For each line in the data below that holds "bmesh", return a copy.
----- Input data -----
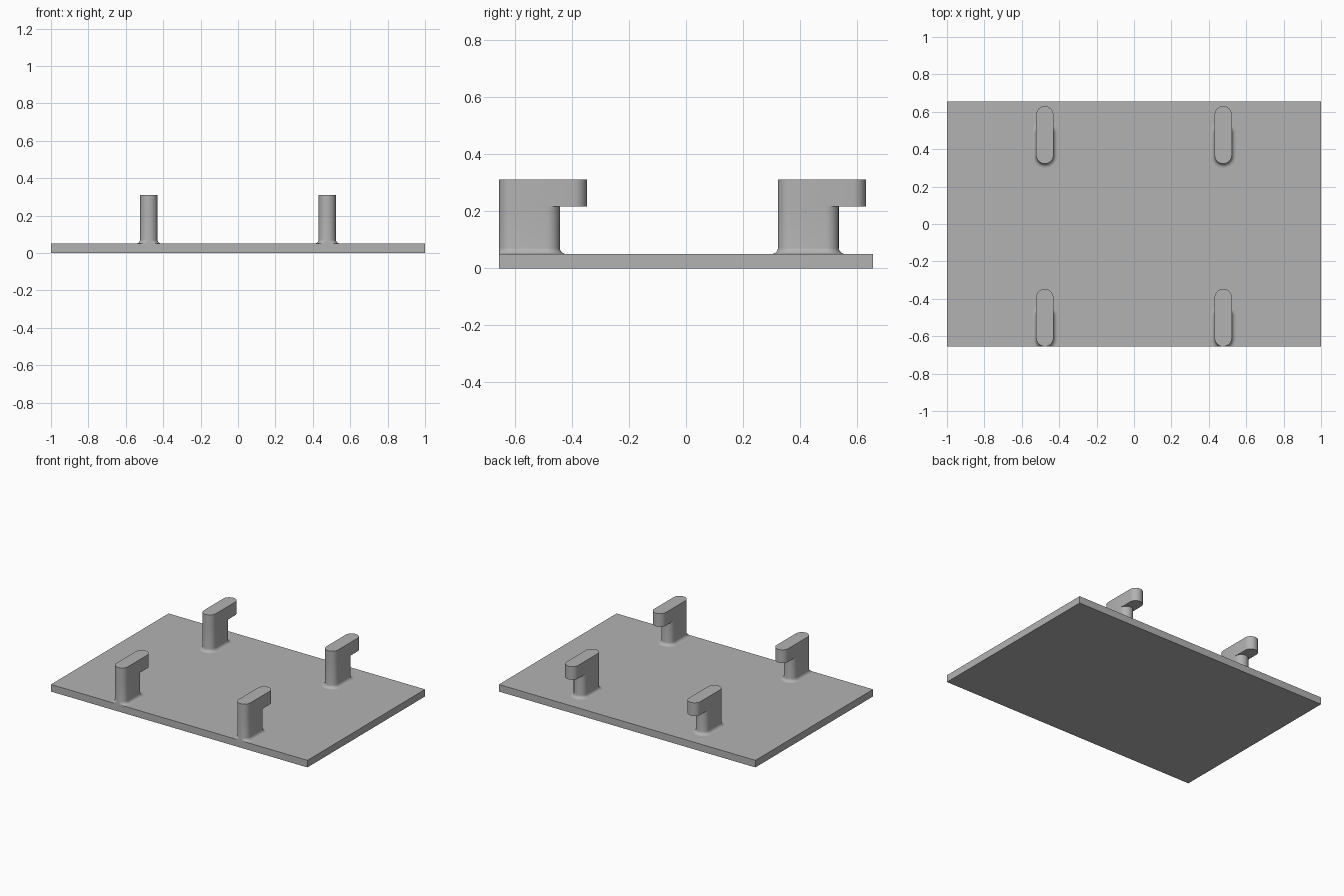
import bpy
import bmesh
from math import sin, cos, pi

cube = bpy.data.objects.get("Cube")
if cube:
    bpy.data.objects.remove(cube)

HALF_X, HALF_Y, PLATE_TOP = 1.0, 0.655, 0.05
RADIUS, FILLET = 0.046, 0.022
POST_LEN, ARM_LEN = 0.213, 0.308
ARM_Z, TOP_Z = 0.217, 0.31
ARC, STEPS = 16, 5

grey = bpy.data.materials.new("plain grey")
grey.use_nodes = True
colour = (0.45, 0.45, 0.45, 1)
grey.diffuse_color = colour
grey.node_tree.nodes["Principled BSDF"].inputs["Base Color"].default_value = colour


def finish(bm, name):
    bmesh.ops.recalc_face_normals(bm, faces=bm.faces)
    mesh = bpy.data.meshes.new(name)
    bm.to_mesh(mesh)
    bm.free()
    mesh.materials.append(grey)
    obj = bpy.data.objects.new(name, mesh)
    bpy.context.collection.objects.link(obj)
    return obj


def ring(bm, x, y, length, z, grow=0.0):
    """Rounded slot outline, with extra points where the post ends."""
    r = RADIUS + grow
    start, post_end, end = y + RADIUS, y + POST_LEN - RADIUS, y + length - RADIUS
    angles = [pi * i / ARC for i in range(ARC + 1)]
    pts = [(r * cos(a), end + r * sin(a)) for a in angles]
    pts.append((-r, post_end))
    pts += [(-r * cos(a), start - r * sin(a)) for a in angles]
    pts.append((r, post_end))
    # the foot never spreads past the plate edge
    return [bm.verts.new((x + px, max(py, -HALF_Y), z)) for px, py in pts]


def hook(name, x, y):
    bm = bmesh.new()
    # flared foot, post, step out to the arm, arm top
    rings = []
    for i in range(STEPS + 1):
        t = pi / 2 * i / STEPS
        rings.append(ring(bm, x, y, POST_LEN, PLATE_TOP + FILLET * (1 - cos(t)),
                          FILLET * (1 - sin(t))))
    rings.append(ring(bm, x, y, POST_LEN, ARM_Z))
    rings.append(ring(bm, x, y, ARM_LEN, ARM_Z))
    rings.append(ring(bm, x, y, ARM_LEN, TOP_Z))
    for low, high in zip(rings, rings[1:]):
        for i in range(len(low)):
            j = (i + 1) % len(low)
            bm.faces.new((low[i], low[j], high[j], high[i]))
    bm.faces.new(rings[-1])
    bmesh.ops.remove_doubles(bm, verts=bm.verts, dist=0.00005)
    obj = finish(bm, name)
    bpy.ops.object.select_all(action="DESELECT")
    obj.select_set(True)
    bpy.context.view_layer.objects.active = obj
    bpy.ops.object.shade_smooth_by_angle(angle=pi / 6)


# base plate
bm = bmesh.new()
bmesh.ops.create_cube(bm, size=1)
for v in bm.verts:
    v.co = (v.co.x * 2 * HALF_X, v.co.y * 2 * HALF_Y, (v.co.z + 0.5) * PLATE_TOP)
finish(bm, "base_plate")

# four hooks, all pointing backwards
for side, x in (("left", 0.477), ("right", -0.477)):
    hook("front_hook_" + side, x, -HALF_Y)
    hook("back_hook_" + side, x, 0.322)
-----
_Result for this exercise_
import bmesh
    bmesh.ops.recalc_face_normals(bm, faces=bm.faces)
    bm = bmesh.new()
    bmesh.ops.remove_doubles(bm, verts=bm.verts, dist=0.00005)
bm = bmesh.new()
bmesh.ops.create_cube(bm, size=1)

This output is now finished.